Presented by Brief Communications


Communication is easy. It’s the collaboration that’s difficult. It’s a digital-first world now, with employees working remotely and offices spread across the world, or even in companies with flexible schedules and a great work-from-home policy. Most companies have got the communication part down, going all-in on online tools like Slack.

Cloud communication tools have been a lifesaver for many offices. They deliver synchronous communication for every employee and eliminate endless, time-consuming email chains. Employees are able to create various channels and groups, pull people together to discuss projects and timelines, and connect an office in ways that can be both social and productive, and create a collaborative environment.

Unfortunately, that’s not actually collaboration, says Gregor Dudash, CMO of Brief Communications.  “The problem is that most companies confuse communication with collaboration, and it isn’t exchanging Slack messages about a project,” he explains. “Collaboration is working collectively with your team to accomplish a goal, achieve a result, solve a problem. It’s the difference between sharing information and combining those pieces of data to create something new.”

Of course, communication doesn’t require collaboration, but without communication, you can’t collaborate. It sounds reductive and obvious, but it’s a simple, subtle truth that’s too easy to simply overlook. Right now, businesses are full up on communication tools – they need solutions that specifically center collaboration and eliminate the multi-channel distractions that chat solutions can sometimes create. Collaboration tools, says Dudash, should simply focus on helping their workforce seamlessly share files, set deadlines, brainstorm and meet up.

“By speeding up communication and making it less formal in attempts to bring B2B communication closer to C2C style, those tools have generated the culture of ‘fake engagement,'” he says. “Employees believe that if they’re actively responding in all chats, participating in calls or creating tasks, they’re bringing value. But they’re contributing to the process, not the results.”

Many companies do recognize the unavoidable limitations of chat tools. So to collaborate productively and accomplish company initiatives, they turn to a wide variety of digital tools, such as Trello for tasks, Figma for designers, Jira for developers. But that can just bring complexity to projects and tangle collaboration between departments, Dudash says.

“It prevents managers from doing their main job — actually paying attention to and managing their teams,” he explains. “Instead, they are disturbed by constantly tracking all these tools, modifying and editing meetings, following various chats, and looking after task completion.”

Collaborative tools ensure that there’s a single universal hub for sharing and using business data. Small- and medium-sized businesses and startups especially need an easy-to-use and lightweight solution for collaboration that foregoes catchy design and focuses on performance.

Brief Communication is an entrant into the collaboration tool field, with a mobile-first offering that combines chat, tasks, video, and audio calls on one platform. HUBS, or teams, help users focus on their most urgent tasks, and each HUB contains a different project. Communication isn’t the main focus — the tool helps users focus on real results with a one-at-a-time approach to tasks.

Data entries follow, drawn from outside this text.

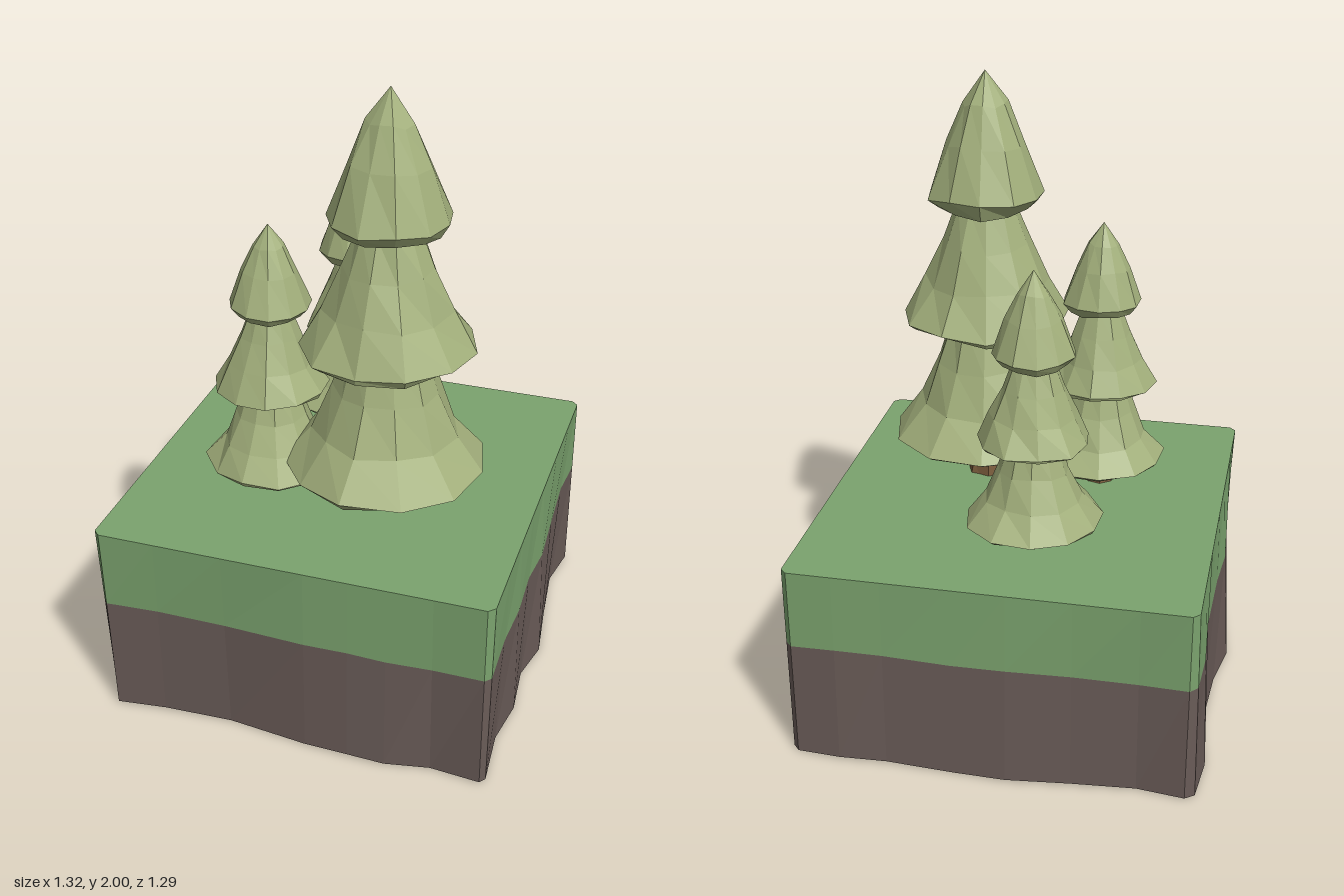
import * as THREE from 'three';

const material = (color, side = THREE.FrontSide) =>
  new THREE.MeshStandardMaterial({ color, side, flatShading: true });

const LEAF = material(0xa3b07c);
const BARK = material(0x7a5c3c);
const GRASS = material(0x7ba36e, THREE.DoubleSide);
const SOIL = material(0x6a5c58, THREE.DoubleSide);

const GROUND_Y = 0.65;
const SOIL_Y = 0.39;

// small seeded generator, returns -1..1
function seeded(seed) {
  let s = seed;
  return () => {
    s = (s * 16807) % 2147483647;
    return (s / 2147483647) * 2 - 1;
  };
}

function addMesh(parent, name, geometry, mat) {
  const mesh = new THREE.Mesh(geometry, mat);
  mesh.name = name;
  parent.add(mesh);
  return mesh;
}

// Faceted lathe whose rings are made slightly uneven
function roughLathe(profile, sides, rand, rough) {
  const n = profile.length;
  const geo = new THREE.LatheGeometry(profile.map(([r, y]) => new THREE.Vector2(r, y)), sides);
  const pos = geo.attributes.position;
  const twist = rand() * 3;
  const jitter = Array.from({ length: sides * n }, () => [1 + rand() * rough, rand() * rough * 0.2]);
  for (let i = 0; i <= sides; i++) {
    for (let j = 0; j < n; j++) {
      const r = profile[j][0];
      const [scale, lift] = jitter[(i % sides) * n + j];
      const a = ((i % sides) / sides) * Math.PI * 2 + twist;
      pos.setXYZ(i * n + j, Math.sin(a) * r * scale, profile[j][1] + (r > 0 ? lift : 0), Math.cos(a) * r * scale);
    }
  }
  geo.computeVertexNormals();
  return geo;
}

// Profiles from underside to tip, as [radius, height]
const TIERS = [
  ['lowerFoliage', [[0, 0.85], [0.18, 0.82], [0.29, 0.795], [0.315, 0.81], [0.225, 0.92], [0.165, 1.06], [0.12, 1.2], [0, 1.26]]],
  ['middleFoliage', [[0, 1.25], [0.16, 1.22], [0.24, 1.19], [0.262, 1.205], [0.195, 1.33], [0.14, 1.46], [0.095, 1.58], [0, 1.63]]],
  ['topFoliage', [[0, 1.6], [0.155, 1.575], [0.187, 1.615], [0.125, 1.78], [0.07, 1.9], [0, 2]]],
];
const TRUNK = [[0, 0.6], [0.085, 0.6], [0.068, 0.68], [0.055, 0.78], [0.05, 0.9], [0, 0.9]];

function makeTree(name, x, z, scale, seed) {
  const tree = new THREE.Group();
  tree.name = name;
  const rand = seeded(seed);
  for (const [part, profile] of TIERS) {
    addMesh(tree, part, roughLathe(profile, 11, rand, 0.045), LEAF);
  }
  addMesh(tree, 'trunk', roughLathe(TRUNK, 7, rand, 0.06), BARK);
  // keep the tip height in proportion while the base stays in the ground
  tree.scale.setScalar(scale);
  tree.position.set(x, (1 - scale) * 0.61, z);
  return tree;
}

// Wavy lower outline of each wall, as [position along wall, distance out]
const FRONT = [[-0.6, 0.635], [-0.42, 0.62], [-0.2, 0.605], [0.06, 0.635], [0.2, 0.645], [0.32, 0.645], [0.46, 0.615], [0.62, 0.635]];
const RIGHT = [[0.615, 0.635], [0.42, 0.62], [0.27, 0.645], [0.1, 0.63], [-0.05, 0.66], [-0.25, 0.635], [-0.45, 0.615], [-0.61, 0.64]];
const BACK = [[0.62, 0.63], [0.48, 0.645], [0.33, 0.635], [0.12, 0.64], [-0.05, 0.65], [-0.25, 0.63], [-0.45, 0.605], [-0.6, 0.625]];
const LEFT = [[-0.61, 0.63], [-0.45, 0.645], [-0.25, 0.615], [0, 0.63], [0.17, 0.66], [0.42, 0.62], [0.54, 0.6], [0.615, 0.59]];

// Matching [x, z] for the straight top edge and the wavy bottom edge
const OUTLINE = [
  ...FRONT.map(([a, o]) => ({ top: [a, 0.635], bottom: [a, o] })),
  ...RIGHT.map(([a, o]) => ({ top: [0.64, a], bottom: [o, a] })),
  ...BACK.map(([a, o]) => ({ top: [a, -0.63], bottom: [a, -o] })),
  ...LEFT.map(([a, o]) => ({ top: [-0.62, a], bottom: [-o, a] })),
];
OUTLINE[0].bottom = [-0.58, 0.635];

// Open band of wall between two heights
function wallBand(yHigh, yLow) {
  const vertices = [];
  const index = [];
  const n = OUTLINE.length;
  OUTLINE.forEach(({ top, bottom }, i) => {
    for (const y of [yHigh, yLow]) {
      const t = 1 - y / GROUND_Y;
      const wave = y < GROUND_Y ? Math.sin(i * 1.9) * 0.004 + 0.004 : 0;
      vertices.push(
        THREE.MathUtils.lerp(top[0], bottom[0], t), y + wave,
        THREE.MathUtils.lerp(top[1], bottom[1], t));
    }
    const a = i * 2;
    const b = ((i + 1) % n) * 2;
    index.push(a, a + 1, b, b, a + 1, b + 1);
  });
  const geo = new THREE.BufferGeometry();
  geo.setAttribute('position', new THREE.Float32BufferAttribute(vertices, 3));
  geo.setIndex(index);
  geo.computeVertexNormals();
  return geo;
}

export function createModel() {
  const model = new THREE.Group();
  model.name = 'forestBlock';

  // Hollow block of ground, open underneath
  const ground = new THREE.Group();
  ground.name = 'ground';
  const lawn = new THREE.Shape(OUTLINE.map(({ top }) => new THREE.Vector2(top[0], -top[1])));
  const lawnGeo = new THREE.ShapeGeometry(lawn).rotateX(-Math.PI / 2).translate(0, GROUND_Y, 0);
  addMesh(ground, 'grassTop', lawnGeo, GRASS);
  addMesh(ground, 'grassWall', wallBand(GROUND_Y, SOIL_Y), GRASS);
  addMesh(ground, 'soilWall', wallBand(SOIL_Y, 0), SOIL);
  model.add(ground);

  // Three conifers
  model.add(
    makeTree('tallTree', 0.175, 0.17, 1, 11),
    makeTree('smallFrontTree', -0.2, 0.17, 0.67, 47),
    makeTree('smallBackTree', -0.07, -0.3, 0.67, 83));
  return model;
}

The tool gives company leaders and decision-makers a helicopter view into all of a company’s projects and activities as they move toward completing goals and gives managers a way to focus on performance results instead of micromanaging tasks on the way there.

Ultimately, the difference between communication and collaboration is simple — it’s just talking about a project versus establishing a team and working together on a single platform toward completing that initiative, no matter where in the world your team is — local or global, out of office, or all in the bullpen.

True collaboration, backed by online tools that make it easier to work together successfully and seamlessly on projects, make your company more inclusive, encourage diversity, and help foster innovation and creativity — and all those pieces together are the most important way to guarantee a company’s success.


Sponsored articles are content produced by a company that is either paying for the post or has a business relationship with VentureBeat, and they’re always clearly marked. Content produced by our editorial team is never influenced by advertisers or sponsors in any way. For more information, contact sales@venturebeat.com.